tool with American people. I’m not so good speak English, but I can make a good dessert. So during the holiday, I’m always making a Japanese Christmas shortcake. – I’m Nico Tortorella. I’m an actor, an activist and a firm believer that our differences actually make us stronger. I’m on a journey with
IKEA to meet real people and discover the diverse
and spectacular ways they celebrate the holidays. Maybe you celebrate Christmas
with milk and cookies and a Christmas ham. Or maybe you celebrate it
with fried chicken and cake like Portland resident Mio Asaka. – My name is Mio Asaka. I’m a baker and owner
of Mio’s Delectables. – Mio runs a mini Japanese bakery right out of her own home and sells her goods at the
Portland Farmers’ Market. Mio has this real passion for baking and sharing the traditions
that she brought from Japan. Her specialty: the
Japanese Christmas cake. (angelic choir) Mmm. (playful music) We should probably go
get some strawberries for this cake, huh? – [Mio] Yeah, yeah. – Wow, hi. How are you? Mio’s Delectables isn’t
just a business for Mio. It’s a way for her to share her traditions and culture with other people and to really bring people together, especially during the holidays. (knocking on door) Hi! How are you? Good to see you. – Good to see you. Welcome. Come in. – I come bearing gifts.
– Oh, wow. My Christmas tree is like this size tree, but I always decoration. You have to enjoy that. – This is your son here? – [Mio] Yes.
– [Nico] Willie? – William.
– William. I admire Mio for being a single mother who works hard to create a warm, inviting and loving home for her family. Ta-da! Japanese Christmas is pretty unique. For a while, it was a really
romantic holiday in Japan, kind of like Valentine’s
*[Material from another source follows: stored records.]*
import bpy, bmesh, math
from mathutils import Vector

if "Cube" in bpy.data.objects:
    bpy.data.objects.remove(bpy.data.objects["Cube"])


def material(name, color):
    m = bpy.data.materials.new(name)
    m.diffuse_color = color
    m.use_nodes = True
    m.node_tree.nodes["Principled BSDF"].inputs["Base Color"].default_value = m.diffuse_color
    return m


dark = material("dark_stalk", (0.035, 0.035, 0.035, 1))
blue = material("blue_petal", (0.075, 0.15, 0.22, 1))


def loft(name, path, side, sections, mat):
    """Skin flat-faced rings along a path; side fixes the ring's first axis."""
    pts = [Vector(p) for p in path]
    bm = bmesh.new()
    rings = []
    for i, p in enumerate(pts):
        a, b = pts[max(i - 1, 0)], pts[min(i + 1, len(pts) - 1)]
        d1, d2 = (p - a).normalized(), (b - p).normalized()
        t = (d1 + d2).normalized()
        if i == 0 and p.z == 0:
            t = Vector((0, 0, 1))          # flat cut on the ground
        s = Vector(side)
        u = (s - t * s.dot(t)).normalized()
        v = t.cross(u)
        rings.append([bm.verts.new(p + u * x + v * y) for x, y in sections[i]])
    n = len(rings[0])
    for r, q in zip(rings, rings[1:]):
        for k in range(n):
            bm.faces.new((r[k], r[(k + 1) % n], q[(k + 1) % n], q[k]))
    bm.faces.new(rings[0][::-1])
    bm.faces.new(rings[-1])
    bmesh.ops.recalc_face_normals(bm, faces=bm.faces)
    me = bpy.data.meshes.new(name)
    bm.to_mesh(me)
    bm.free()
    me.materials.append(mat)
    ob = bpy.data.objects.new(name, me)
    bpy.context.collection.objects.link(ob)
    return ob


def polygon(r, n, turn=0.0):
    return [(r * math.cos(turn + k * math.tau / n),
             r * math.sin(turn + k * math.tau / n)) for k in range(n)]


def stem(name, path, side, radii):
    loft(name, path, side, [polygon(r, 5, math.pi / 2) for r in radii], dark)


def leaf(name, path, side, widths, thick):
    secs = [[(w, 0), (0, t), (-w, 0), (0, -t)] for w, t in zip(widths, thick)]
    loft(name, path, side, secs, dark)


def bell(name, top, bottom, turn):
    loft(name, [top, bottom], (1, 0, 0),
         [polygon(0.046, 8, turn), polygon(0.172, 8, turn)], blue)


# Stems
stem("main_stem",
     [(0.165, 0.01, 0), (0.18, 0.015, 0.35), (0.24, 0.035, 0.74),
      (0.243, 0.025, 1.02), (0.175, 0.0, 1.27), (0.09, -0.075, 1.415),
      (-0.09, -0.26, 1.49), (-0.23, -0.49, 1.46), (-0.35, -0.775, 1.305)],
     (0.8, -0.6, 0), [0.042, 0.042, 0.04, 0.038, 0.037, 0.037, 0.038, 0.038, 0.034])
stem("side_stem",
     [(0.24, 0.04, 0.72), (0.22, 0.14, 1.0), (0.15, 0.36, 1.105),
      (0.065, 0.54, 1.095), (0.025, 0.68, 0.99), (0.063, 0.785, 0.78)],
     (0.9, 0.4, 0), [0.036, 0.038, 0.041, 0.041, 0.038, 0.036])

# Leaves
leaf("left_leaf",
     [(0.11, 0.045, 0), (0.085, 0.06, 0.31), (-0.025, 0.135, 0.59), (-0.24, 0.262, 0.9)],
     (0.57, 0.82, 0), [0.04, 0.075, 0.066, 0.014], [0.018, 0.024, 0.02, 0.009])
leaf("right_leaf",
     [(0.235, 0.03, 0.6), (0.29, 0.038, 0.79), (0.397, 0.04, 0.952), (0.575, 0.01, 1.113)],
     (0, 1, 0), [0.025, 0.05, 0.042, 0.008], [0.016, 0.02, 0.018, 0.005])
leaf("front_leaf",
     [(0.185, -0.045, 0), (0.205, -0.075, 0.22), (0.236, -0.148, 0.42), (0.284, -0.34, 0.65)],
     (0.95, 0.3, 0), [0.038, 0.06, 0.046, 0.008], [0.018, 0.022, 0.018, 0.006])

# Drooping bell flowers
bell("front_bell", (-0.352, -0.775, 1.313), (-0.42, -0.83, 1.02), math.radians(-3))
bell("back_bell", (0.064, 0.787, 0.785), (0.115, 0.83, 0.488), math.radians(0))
Day in the United States. – [All] Romance. – Fried chicken is really popular. – [All] Karaage. – And dessert—Christmas cake, especially— is a focal point for Japanese Christmas. – [Mio] When I came to the
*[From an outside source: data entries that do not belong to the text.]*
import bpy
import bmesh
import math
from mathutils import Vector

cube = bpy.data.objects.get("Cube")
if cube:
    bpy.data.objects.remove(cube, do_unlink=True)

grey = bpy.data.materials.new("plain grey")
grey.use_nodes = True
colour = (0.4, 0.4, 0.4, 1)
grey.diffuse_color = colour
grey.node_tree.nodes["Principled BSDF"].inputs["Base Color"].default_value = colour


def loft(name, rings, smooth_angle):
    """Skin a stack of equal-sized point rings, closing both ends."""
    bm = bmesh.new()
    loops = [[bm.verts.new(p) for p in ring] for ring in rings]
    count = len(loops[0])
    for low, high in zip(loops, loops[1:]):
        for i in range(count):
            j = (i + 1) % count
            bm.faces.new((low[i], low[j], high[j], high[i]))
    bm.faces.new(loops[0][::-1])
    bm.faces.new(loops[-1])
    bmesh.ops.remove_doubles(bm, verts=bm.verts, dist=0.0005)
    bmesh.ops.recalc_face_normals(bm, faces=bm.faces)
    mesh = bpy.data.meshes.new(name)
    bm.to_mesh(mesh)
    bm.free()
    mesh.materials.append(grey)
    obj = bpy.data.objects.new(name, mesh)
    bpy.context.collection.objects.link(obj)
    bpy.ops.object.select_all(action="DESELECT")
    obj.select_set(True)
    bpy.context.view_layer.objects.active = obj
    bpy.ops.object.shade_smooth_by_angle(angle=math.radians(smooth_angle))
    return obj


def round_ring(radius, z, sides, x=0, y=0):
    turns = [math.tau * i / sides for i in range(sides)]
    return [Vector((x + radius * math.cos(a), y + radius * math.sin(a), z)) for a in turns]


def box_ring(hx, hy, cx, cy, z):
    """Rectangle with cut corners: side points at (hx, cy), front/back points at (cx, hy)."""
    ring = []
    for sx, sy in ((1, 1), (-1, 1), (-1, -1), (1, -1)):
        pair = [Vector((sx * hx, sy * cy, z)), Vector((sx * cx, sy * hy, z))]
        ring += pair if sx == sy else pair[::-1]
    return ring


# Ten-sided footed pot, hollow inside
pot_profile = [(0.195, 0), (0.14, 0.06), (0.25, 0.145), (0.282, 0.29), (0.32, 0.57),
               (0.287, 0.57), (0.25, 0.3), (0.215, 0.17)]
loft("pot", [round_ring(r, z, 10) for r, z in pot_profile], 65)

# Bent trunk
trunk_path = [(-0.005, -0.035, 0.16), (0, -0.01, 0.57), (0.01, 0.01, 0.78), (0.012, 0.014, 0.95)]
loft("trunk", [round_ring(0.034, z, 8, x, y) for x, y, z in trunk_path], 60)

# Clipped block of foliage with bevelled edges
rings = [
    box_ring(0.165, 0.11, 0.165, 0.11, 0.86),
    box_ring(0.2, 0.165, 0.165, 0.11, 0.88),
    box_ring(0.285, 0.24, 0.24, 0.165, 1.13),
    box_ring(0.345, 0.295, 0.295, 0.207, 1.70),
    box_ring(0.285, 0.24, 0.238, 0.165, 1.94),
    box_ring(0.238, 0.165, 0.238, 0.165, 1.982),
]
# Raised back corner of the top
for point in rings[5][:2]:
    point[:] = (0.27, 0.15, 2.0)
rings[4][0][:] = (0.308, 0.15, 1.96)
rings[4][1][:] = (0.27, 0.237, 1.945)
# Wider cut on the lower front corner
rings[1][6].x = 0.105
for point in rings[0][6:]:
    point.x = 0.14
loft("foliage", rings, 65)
U.S., I didn’t know that this country not familiar
with Japanese style type of cake, so I explained this cake is a very soft and not too sweet. Now it is very popular. – This looks so beautiful. Japanese Christmas cake originated in post-World War II Japan. Middle-class citizens
finally had access to sugar and other ingredients that had once been considered exclusive. And from this, the tradition was born. All right, it’s time to eat. – [Mio] Japanese Christmas
is an important day. We eat a big dinner with our family. It’s very much like the U.S.,
but we eat sushi and karaage. – [Nico] Do you have any
traditions before a Christmas meal? – We say (speaking Japanese.) Bon appetit.
– Bon appetit. – (speaking Japanese) – (speaking Japanese) (gentle music) – Mio is pretty inspiring. She truly embodies the
tradition represented by something as simple as a cake. Japanese Christmas cake
is a symbol for prosperity and growth, qualities that Mio really brings to life every
time she bakes this cake for her friends and family. – (singing in Japanese) – There you have it, folks. Rudolph the red-nosed reindeer.